About ManxBMD

ManxBMD is an electronic version of the handwritten books held at the Civil Registry in Douglas. ManxBMD is a separate entity and is not connected to the Civil Registry in any way. 

ManxBMD came into existence in 2008 and since that time, the indices have been transcribed from the start of civil registration up to 2015.  For the marriages, where possible, the original certificate has been viewed and the bride added to the index.   A significant number of years indexed only the groom.

This means the marriages index the most complete available.

ManxBMD is owned and operated by one person – Denise Killen.  It has previously been free to access, but the cost of hosting, database licensing, legal matters and developer time means that the costs can no longer be absorbed.

A single person subscription is just £4.99 per month on a rolling monthly basis.  Come and go as often as you need to.

There is a FAQ at the bottom of this page which should answer any queries, but if not, please use the Contact page to send a message.  A reply will be sent as soon as possible.

About Manx Civil Registration

The Isle of Man is a self-governing crown dependency and not a part of the United Kingdom.  Civil registrations on the Isle of Man are therefore separate to England and Wales.

In 1849 it became legal to perform marriages outwith the Established Church.  Registry Offices were established in Ramsey, Castletown, Douglas and Peel.   Responsbility for registration of marriages transferred from the church to civil registry in 1884 and in 1885, separate registers for each non-conforming (dissenter) premises was created.  Existing records of baptisms and marriages were also transferred to the Registrar General and retroactively recognised.

Compulsory civil registration of births and deaths started in 1878, much later than England and Wales.  Although there will be earlier entries in the index from voluntary registrations.

There are four registration districts for Isle of Man:

  • Ramsey (Northern district) also covering Maughold, Lezayre, Andreas, Jurby, Bride & Ballaugh
  • Peel (Western district) also covering German, Patrick & Michael
  • Douglas (Eastern district) also covering Onchan, Braddan, Laxey & Lonan
  • Castletown (Southern district) also covering Santan, Malew, Arbory & Rushen

Frequently Asked Questions

Please read through these common questions before sending a message – you may find the answer here.

Are these the actual registers?

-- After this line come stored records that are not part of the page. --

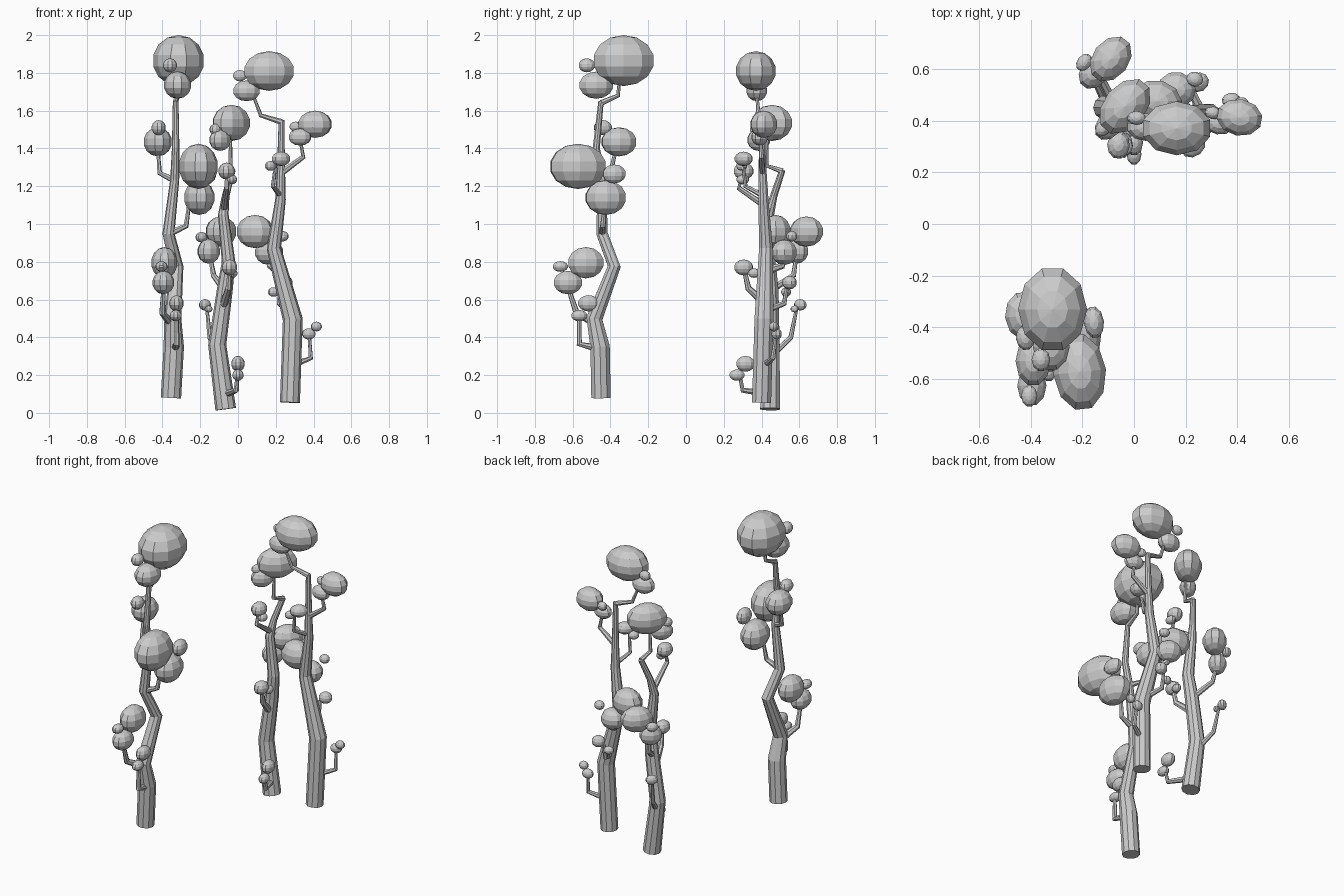
import bpy, bmesh, math
from mathutils import Vector, Matrix

def finish(bm, name):
    bmesh.ops.recalc_face_normals(bm, faces=bm.faces)
    me = bpy.data.meshes.new(name)
    bm.to_mesh(me)
    bm.free()
    ob = bpy.data.objects.new(name, me)
    bpy.context.collection.objects.link(ob)

def tube(name, pts, sides):
    """Tapered limb through (x, y, z, radius) points."""
    bm = bmesh.new()
    P = [Vector(p[:3]) for p in pts]
    rings = []
    for i, p in enumerate(P):
        d = (P[min(i + 1, len(P) - 1)] - P[max(i - 1, 0)]).normalized()
        q = Vector((0, 0, 1)).rotation_difference(d)
        ring = []
        for k in range(sides):
            a = 2 * math.pi * k / sides
            ring.append(bm.verts.new(p + q @ Vector((math.cos(a), math.sin(a), 0)) * pts[i][3]))
        rings.append(ring)
    for r0, r1 in zip(rings, rings[1:]):
        for k in range(sides):
            n = (k + 1) % sides
            bm.faces.new((r0[k], r0[n], r1[n], r1[k]))
    bm.faces.new(rings[0])
    bm.faces.new(rings[-1])
    finish(bm, name)

def leaf(name, x, y, z, length, width, height, yaw):
    """Faceted ellipsoid, long axis turned by yaw in plan."""
    bm = bmesh.new()
    m = (Matrix.Translation((x, y, z)) @ Matrix.Rotation(math.radians(yaw), 4, 'Z')
         @ Matrix.Diagonal((length, width, height, 1)))
    bmesh.ops.create_uvsphere(bm, u_segments=10, v_segments=7, radius=1, matrix=m)
    finish(bm, name)

def bough(name, r, a, b, c, yaw, blobs):
    """Elbowed branch a-b-c carrying a cluster of leaf masses."""
    tube(name + "_branch", [a + (r,), b + (r * .75,), c + (r * .5,)], 7)
    for i, s in enumerate(blobs):
        leaf(f"{name}_foliage_{i + 1}", *s, yaw)

# Left tree
tube("left_trunk", [(-.355, -.45, .08, .054), (-.34, -.455, .35, .054), (-.345, -.485, .5, .045),
                    (-.325, -.38, .775, .036), (-.368, -.445, .95, .032), (-.335, -.445, 1.235, .024),
                    (-.33, -.475, 1.4, .02), (-.33, -.45, 1.65, .015)], 10)
bough("left_top", .016, (-.33, -.45, 1.64), (-.325, -.36, 1.68), (-.32, -.35, 1.78), 90,
      [(-.315, -.33, 1.865, .17, .137, .135), (-.32, -.475, 1.735, .095, .073, .072),
       (-.36, -.525, 1.84, .046, .037, .037)])
bough("left_upper", .018, (-.335, -.445, 1.23), (-.415, -.4, 1.27), (-.425, -.37, 1.4), 95,
      [(-.425, -.355, 1.435, .097, .076, .077), (-.42, -.44, 1.51, .05, .038, .04)])
bough("left_middle", .02, (-.365, -.445, .95), (-.275, -.44, .99), (-.26, -.43, 1.1), 96,
      [(-.21, -.572, 1.305, .155, .105, .12), (-.205, -.425, 1.14, .112, .082, .092),
       (-.155, -.38, 1.265, .064, .04, .05)])
bough("left_low", .024, (-.35, -.47, .47), (-.4, -.58, .53), (-.395, -.62, .65), 90,
      [(-.39, -.53, .795, .1, .07, .083), (-.395, -.625, .69, .08, .058, .062),
       (-.405, -.665, .775, .043, .032, .028)])
bough("left_lowest", .022, (-.335, -.46, .34), (-.325, -.565, .365), (-.325, -.565, .5), 90,
      [(-.325, -.515, .58, .06, .038, .043), (-.33, -.565, .515, .045, .032, .03)])

# Middle tree
tube("middle_trunk", [(-.065, .445, .02, .055), (-.11, .45, .36, .048), (-.07, .45, .65, .042),
                      (-.05, .44, .8, .036), (-.078, .44, 1.05, .028), (-.065, .465, 1.15, .02),
                      (-.03, .51, 1.285, .017)], 10)
bough("middle_top", .016, (-.03, .51, 1.28), (-.04, .425, 1.31), (-.04, .43, 1.47), 50,
      [(-.035, .455, 1.535, .125, .085, .096), (-.095, .385, 1.445, .07, .05, .058),
       (-.12, .37, 1.5, .036, .028, .03)])
bough("middle_upper", .018, (-.075, .44, 1.08), (-.06, .28, 1.19), (-.06, .3, 1.27), 85,
      [(-.06, .305, 1.28, .055, .045, .045), (-.032, .3, 1.235, .035, .028, .025)])
bough("middle_back", .02, (-.07, .45, .65), (-.13, .57, .73), (-.15, .585, .84), 52,
      [(-.09, .638, .96, .1, .073, .08), (-.155, .585, .855, .07, .055, .065),
       (-.193, .625, .93, .038, .028, .028)])
bough("middle_front", .023, (-.08, .44, .56), (-.05, .33, .66), (-.045, .31, .75), 85,
      [(-.045, .305, .77, .052, .042, .042), (-.028, .36, .74, .033, .025, .025)])
bough("middle_low_back", .018, (-.1, .45, .3), (-.15, .555, .4), (-.165, .585, .55), 50,
      [(-.175, .605, .572, .038, .028, .03), (-.155, .575, .55, .024, .018, .018)])
bough("middle_lowest", .02, (-.065, .44, .1), (-.01, .3, .12), (-.003, .285, .2), 90,
      [(0, .315, .26, .052, .036, .042), (0, .27, .2, .042, .03, .03)])

# Right tree
tube("right_trunk", [(.275, .4, .055, .053), (.29, .413, .495, .053), (.19, .423, .87, .038),
                     (.225, .41, 1.13, .028), (.228, .405, 1.3, .021), (.23, .4, 1.55, .015)], 10)
bough("right_top", .016, (.23, .4, 1.54), (.12, .385, 1.575), (.08, .375, 1.68), 0,
      [(.165, .37, 1.81, .14, .107, .105), (.045, .375, 1.705, .075, .055, .055),
       (.01, .41, 1.785, .038, .028, .03)])
bough("right_upper", .018, (.228, .405, 1.27), (.345, .4, 1.355), (.33, .395, 1.44), -10,
      [(.408, .412, 1.528, .092, .073, .072), (.328, .39, 1.46, .062, .045, .045),
       (.305, .43, 1.515, .033, .025, .027)])
bough("right_front", .016, (.225, .41, 1.15), (.185, .315, 1.2), (.2, .3, 1.33), 40,
      [(.228, .305, 1.345, .055, .045, .038), (.172, .295, 1.308, .034, .026, .026)])
bough("right_middle", .024, (.215, .42, .75), (.17, .51, .78), (.17, .52, .84), -15,
      [(.09, .475, .96, .1, .083, .088), (.165, .52, .85, .077, .07, .067),
       (.235, .56, .935, .034, .03, .028)])
bough("right_low_back", .02, (.27, .415, .54), (.22, .52, .58), (.22, .535, .67), 30,
      [(.25, .548, .69, .042, .038, .036), (.188, .53, .64, .032, .025, .025)])
bough("right_lowest", .018, (.285, .41, .25), (.385, .46, .29), (.378, .475, .4), 10,
      [(.415, .465, .457, .03, .026, .026), (.375, .48, .418, .037, .028, .03)])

No. This is just an index to the registers. It contains the year, name, and entry number to the actual record.

Can I order a certificate from you? Sorry but no. You’ll need to contact the Civil Registry to order any certificates that you want. Their address is The Douglas Civil Registry Office, Deemsters Walk, Douglas, Isle of Man, IM1 3AR Telephone: 01624 687039.

I know the person I’m looking for was born in a certain year, but I can’t find them. If the month of the event is in November or December, try having a look at the following year. Births and deaths need to be registered within six weeks now, but in the early days of civil registration it could be quite a few weeks, or even months before the event is registered.

The event I’m looking for took place before civil registration – how can I find it? Manx National Heritage’s iMuseum provides an index to baptisms, marriages and burials from the Parish Registers.  The Isle of Man Family History Society also has some transcribed indexes.

It has “AKA” and another name in the notes field, what does this mean?  “AKA” means “also known as”. Some people may have had another first name or surname that they were commonly known by. The index will say, for example, John Smith aka Brown, so John Smith was also known as John Brown. There will also be an entry for John Brown aka Smith.

I think I’ve found the groom, but I can’t find the bride, why?  For a large number of marriages, only the groom was listed.  Where possible, brides have been found and matched, but there is no guarantee the index is complete. 

What is the Dissenters marriage index?  Those who were married in a Registry Office, catholic church, or other place of worship are known as dissenters. This will be every marriage that doesn’t take place in the established church (Church of England).

I need to know the father/mother’s name for a birth. You’ll need to order a certificate. The index doesn’t include this information.

I can’t find the person I’m looking for. Try reducing or increasing the number of search parameters. For example, Corlett is one of the most popular surnames on the Island. If you’re looking for John Corlett, there might be quite a few results – try adding in a placename or year. If after all attempts the result still eludes you, are you certain the event took place on the Island? Finally, there is always the possibility that the person was missed from the index.

What does “not cross checked” mean? All the entries in the database are double-keyed – two people transcribe each record – this is to ensure that the records are as accurate as possible. Because there are so many records you may find some with a note saying “not cross checked”. This means that only one person has transcribed this record and it hasn’t been cross checked yet.